Many ICT groups who are responsible for the future direction of ICT for our country and organisations that want to utilise ICT to refresh membership or attract the younger generations are often made up of people who are middle aged and more often middle to upper class men. They have progressed through the career hierarchy and have gained their place on a board or advisory group. This is applicable to ICT groups, NFP organisations, charities, churches, freemasons and businesses.
At such meetings these groups often talk about the younger generation doing this or that, having no comprehension of why to use social networking sites (why when I can visit my friends or ring them), they find the thought of online dating strange or for the mentally challenged (why not go out and meet people) and they often only have one mobile phone if they own a mobile phone at all and do not SMS (why txt when I can ring them on the landline or visit).
So the proposition of using Second Life, You Tube or even a Pod Cast to enhance an organisation is totally foriegn and just a joke.
Then these same groups will sit in their own comfortable groups trying to strategise what the younger generations would want. As borderline Gen Y/X I and my coleauges of the same generations find this a frustrating practice and when suggestions are offered we find it falls on many deaf ears.

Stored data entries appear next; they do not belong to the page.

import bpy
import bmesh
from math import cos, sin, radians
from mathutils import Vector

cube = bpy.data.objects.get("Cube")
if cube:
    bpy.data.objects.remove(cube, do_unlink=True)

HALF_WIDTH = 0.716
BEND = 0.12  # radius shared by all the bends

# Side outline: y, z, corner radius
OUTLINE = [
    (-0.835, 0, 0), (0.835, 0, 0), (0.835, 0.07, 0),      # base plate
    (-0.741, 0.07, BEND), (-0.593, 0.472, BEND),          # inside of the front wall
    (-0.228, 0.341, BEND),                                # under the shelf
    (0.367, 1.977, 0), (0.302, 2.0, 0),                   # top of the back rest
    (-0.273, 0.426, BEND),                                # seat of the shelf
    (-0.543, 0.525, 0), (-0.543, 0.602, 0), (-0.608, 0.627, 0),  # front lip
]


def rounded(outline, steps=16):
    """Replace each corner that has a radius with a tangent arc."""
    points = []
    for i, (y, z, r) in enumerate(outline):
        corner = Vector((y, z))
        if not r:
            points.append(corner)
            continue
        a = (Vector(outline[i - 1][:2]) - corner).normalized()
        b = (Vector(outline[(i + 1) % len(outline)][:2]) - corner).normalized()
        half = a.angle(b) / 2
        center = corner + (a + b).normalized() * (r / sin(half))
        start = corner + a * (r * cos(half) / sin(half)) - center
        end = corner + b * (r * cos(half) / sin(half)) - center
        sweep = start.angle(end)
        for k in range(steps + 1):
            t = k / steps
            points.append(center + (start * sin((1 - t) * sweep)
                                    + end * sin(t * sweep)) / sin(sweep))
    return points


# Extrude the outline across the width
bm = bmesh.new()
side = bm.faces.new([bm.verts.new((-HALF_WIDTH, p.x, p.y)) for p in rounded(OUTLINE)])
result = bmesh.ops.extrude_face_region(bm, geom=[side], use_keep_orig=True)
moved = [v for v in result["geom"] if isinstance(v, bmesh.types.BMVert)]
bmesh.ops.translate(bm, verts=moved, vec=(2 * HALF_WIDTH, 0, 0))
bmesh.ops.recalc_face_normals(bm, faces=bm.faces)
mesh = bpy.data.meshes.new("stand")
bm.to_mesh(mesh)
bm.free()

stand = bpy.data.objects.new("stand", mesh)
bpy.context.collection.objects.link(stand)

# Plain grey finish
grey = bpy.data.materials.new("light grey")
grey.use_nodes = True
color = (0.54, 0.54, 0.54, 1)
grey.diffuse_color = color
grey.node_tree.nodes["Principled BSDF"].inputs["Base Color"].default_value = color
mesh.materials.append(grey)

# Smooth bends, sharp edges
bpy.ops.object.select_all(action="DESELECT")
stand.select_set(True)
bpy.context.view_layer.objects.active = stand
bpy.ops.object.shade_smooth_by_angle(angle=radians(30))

The first big change such organisations need to make to improve ICT, maximise participation or to further utiliseICT is to re organise their advisory boards, governance, management and consultation practices. A good balance of young generations with succession plans in place and the older generations who have climbed the organisation career ladder all working and “listening” together.
My opinion was proved earlier this year at the APNG forum in Bangkok Thailand where the theme was “Next Generation Leaders” a forum about the future of the Internet by people under the age of 35. I walked away with a huge amount of wealth, networks and new ideas that I share with advisory groups. Maybe it is time we do this in Aotearoa/New Zealand ?
As our technology changes so should our technology leaders – either in their opinions and experiences or them in person.
Disclaimer: To my colleagues. If I have not already suggested this to you in person this prose is not about you. .